▶ **TRY IT**
Filter the entries, keeping every line with the string "rows".

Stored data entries
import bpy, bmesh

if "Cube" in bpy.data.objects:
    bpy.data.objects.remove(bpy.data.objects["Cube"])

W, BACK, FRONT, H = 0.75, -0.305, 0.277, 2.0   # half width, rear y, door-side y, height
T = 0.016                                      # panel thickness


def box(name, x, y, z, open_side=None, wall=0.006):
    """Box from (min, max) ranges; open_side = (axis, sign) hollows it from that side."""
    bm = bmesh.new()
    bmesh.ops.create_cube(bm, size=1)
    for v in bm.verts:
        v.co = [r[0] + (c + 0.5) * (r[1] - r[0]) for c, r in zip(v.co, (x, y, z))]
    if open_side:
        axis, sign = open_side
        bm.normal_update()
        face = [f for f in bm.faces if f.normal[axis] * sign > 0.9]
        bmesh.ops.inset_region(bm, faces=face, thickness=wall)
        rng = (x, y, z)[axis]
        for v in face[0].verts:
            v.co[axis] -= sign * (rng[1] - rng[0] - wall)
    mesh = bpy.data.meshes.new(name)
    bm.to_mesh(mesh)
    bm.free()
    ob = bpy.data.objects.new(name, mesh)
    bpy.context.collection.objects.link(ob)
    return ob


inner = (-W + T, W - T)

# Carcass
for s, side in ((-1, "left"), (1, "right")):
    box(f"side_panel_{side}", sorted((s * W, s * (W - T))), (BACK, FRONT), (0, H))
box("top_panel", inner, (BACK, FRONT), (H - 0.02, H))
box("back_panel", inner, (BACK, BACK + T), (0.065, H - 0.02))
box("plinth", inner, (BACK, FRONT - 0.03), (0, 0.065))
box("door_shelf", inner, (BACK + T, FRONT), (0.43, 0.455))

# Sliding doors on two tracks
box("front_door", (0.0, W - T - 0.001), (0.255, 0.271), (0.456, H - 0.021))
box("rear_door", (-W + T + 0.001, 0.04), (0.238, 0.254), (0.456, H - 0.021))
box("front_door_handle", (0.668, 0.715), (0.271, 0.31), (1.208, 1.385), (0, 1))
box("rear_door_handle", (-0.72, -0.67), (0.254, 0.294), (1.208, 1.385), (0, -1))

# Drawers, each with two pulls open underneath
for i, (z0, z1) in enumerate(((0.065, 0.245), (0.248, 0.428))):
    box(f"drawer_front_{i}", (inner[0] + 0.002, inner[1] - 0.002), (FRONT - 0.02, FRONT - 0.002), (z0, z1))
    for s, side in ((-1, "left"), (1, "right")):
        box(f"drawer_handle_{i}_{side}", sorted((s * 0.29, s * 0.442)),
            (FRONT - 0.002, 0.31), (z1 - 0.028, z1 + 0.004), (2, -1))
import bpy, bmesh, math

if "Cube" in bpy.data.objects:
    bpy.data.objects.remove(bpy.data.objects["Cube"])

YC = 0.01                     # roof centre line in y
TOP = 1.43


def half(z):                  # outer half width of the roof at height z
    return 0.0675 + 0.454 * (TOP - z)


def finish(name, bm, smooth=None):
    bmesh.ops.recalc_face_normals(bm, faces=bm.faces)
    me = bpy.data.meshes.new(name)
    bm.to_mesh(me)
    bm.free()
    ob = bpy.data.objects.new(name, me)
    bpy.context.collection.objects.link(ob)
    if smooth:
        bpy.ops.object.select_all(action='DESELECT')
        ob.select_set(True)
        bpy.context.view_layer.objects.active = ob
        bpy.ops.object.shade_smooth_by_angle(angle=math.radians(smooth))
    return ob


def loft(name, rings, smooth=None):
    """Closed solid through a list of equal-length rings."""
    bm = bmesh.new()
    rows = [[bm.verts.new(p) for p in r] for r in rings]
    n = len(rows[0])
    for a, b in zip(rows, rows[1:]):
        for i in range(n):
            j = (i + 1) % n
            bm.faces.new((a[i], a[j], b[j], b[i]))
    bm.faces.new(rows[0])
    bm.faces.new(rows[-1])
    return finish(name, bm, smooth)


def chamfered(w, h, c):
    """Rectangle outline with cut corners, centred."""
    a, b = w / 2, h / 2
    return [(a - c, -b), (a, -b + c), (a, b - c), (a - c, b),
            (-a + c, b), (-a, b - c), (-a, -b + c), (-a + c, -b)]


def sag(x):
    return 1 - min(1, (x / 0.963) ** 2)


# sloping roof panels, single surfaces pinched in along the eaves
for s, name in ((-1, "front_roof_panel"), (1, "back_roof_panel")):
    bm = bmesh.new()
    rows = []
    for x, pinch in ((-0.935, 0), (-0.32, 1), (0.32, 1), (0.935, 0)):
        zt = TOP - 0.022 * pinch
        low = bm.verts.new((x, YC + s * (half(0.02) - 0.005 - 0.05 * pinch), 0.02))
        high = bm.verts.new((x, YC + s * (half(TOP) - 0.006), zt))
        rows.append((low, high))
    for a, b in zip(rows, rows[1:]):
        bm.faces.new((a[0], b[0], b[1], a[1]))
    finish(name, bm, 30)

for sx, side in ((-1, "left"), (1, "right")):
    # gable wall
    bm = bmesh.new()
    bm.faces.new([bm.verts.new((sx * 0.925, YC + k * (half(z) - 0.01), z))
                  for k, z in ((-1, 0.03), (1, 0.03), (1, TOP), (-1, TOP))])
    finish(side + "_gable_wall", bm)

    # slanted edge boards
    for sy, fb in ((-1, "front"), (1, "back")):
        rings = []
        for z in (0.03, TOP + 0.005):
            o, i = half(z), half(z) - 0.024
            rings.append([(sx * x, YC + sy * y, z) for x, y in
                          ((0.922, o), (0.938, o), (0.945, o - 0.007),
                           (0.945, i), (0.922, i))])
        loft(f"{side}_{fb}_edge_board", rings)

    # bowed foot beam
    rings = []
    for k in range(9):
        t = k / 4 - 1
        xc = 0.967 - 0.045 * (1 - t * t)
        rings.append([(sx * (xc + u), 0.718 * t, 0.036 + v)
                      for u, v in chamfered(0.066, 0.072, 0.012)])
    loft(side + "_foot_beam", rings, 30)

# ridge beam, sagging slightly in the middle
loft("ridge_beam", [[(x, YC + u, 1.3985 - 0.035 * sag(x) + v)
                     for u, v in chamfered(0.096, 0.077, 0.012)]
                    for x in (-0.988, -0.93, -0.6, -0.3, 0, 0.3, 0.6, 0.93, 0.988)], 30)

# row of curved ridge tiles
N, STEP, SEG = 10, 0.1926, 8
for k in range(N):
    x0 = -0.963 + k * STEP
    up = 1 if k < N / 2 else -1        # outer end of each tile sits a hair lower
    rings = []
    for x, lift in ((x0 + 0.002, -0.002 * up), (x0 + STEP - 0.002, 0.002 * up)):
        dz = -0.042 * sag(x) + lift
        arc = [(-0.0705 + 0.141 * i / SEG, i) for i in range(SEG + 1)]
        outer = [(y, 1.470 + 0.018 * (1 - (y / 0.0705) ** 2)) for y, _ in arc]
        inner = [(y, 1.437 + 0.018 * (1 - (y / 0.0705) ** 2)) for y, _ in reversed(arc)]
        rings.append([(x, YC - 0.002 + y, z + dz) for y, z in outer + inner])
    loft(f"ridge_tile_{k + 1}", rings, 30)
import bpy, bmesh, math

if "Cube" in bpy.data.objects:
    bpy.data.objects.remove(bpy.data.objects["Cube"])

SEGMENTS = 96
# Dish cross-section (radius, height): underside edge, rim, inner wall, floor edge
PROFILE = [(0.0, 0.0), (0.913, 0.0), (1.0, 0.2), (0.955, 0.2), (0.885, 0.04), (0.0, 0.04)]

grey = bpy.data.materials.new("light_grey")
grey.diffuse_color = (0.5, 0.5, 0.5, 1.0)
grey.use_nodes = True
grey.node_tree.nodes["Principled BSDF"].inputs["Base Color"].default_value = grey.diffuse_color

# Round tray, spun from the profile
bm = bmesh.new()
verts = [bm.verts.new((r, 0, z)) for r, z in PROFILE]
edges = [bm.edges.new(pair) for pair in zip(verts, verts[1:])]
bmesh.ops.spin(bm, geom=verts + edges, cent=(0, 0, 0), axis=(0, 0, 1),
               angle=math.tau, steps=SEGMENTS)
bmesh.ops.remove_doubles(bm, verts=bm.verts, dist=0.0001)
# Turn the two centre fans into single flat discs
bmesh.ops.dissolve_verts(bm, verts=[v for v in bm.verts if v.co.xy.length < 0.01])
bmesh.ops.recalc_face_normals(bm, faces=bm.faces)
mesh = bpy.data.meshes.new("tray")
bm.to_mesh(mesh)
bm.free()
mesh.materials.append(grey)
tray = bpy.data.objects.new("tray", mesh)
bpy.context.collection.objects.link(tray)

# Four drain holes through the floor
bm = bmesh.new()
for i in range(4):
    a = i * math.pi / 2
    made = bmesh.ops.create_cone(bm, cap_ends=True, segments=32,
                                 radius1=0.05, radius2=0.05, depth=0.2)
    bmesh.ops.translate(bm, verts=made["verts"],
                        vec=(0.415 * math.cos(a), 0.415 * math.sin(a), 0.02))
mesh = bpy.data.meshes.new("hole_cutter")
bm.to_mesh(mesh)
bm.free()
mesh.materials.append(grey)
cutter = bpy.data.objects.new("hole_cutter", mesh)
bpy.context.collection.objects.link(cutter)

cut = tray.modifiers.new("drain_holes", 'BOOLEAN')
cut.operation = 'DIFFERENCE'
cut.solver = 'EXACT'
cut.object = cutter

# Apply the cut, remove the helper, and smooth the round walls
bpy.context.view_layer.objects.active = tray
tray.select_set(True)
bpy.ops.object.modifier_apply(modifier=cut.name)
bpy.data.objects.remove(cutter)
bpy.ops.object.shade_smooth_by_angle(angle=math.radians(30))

▶ **EXERCISE ANSWER**
    rows = [[bm.verts.new(p) for p in r] for r in rings]
    n = len(rows[0])
    for a, b in zip(rows, rows[1:]):
    bm.faces.new(rows[0])
    bm.faces.new(rows[-1])
    rows = []
        rows.append((low, high))
    for a, b in zip(rows, rows[1:]):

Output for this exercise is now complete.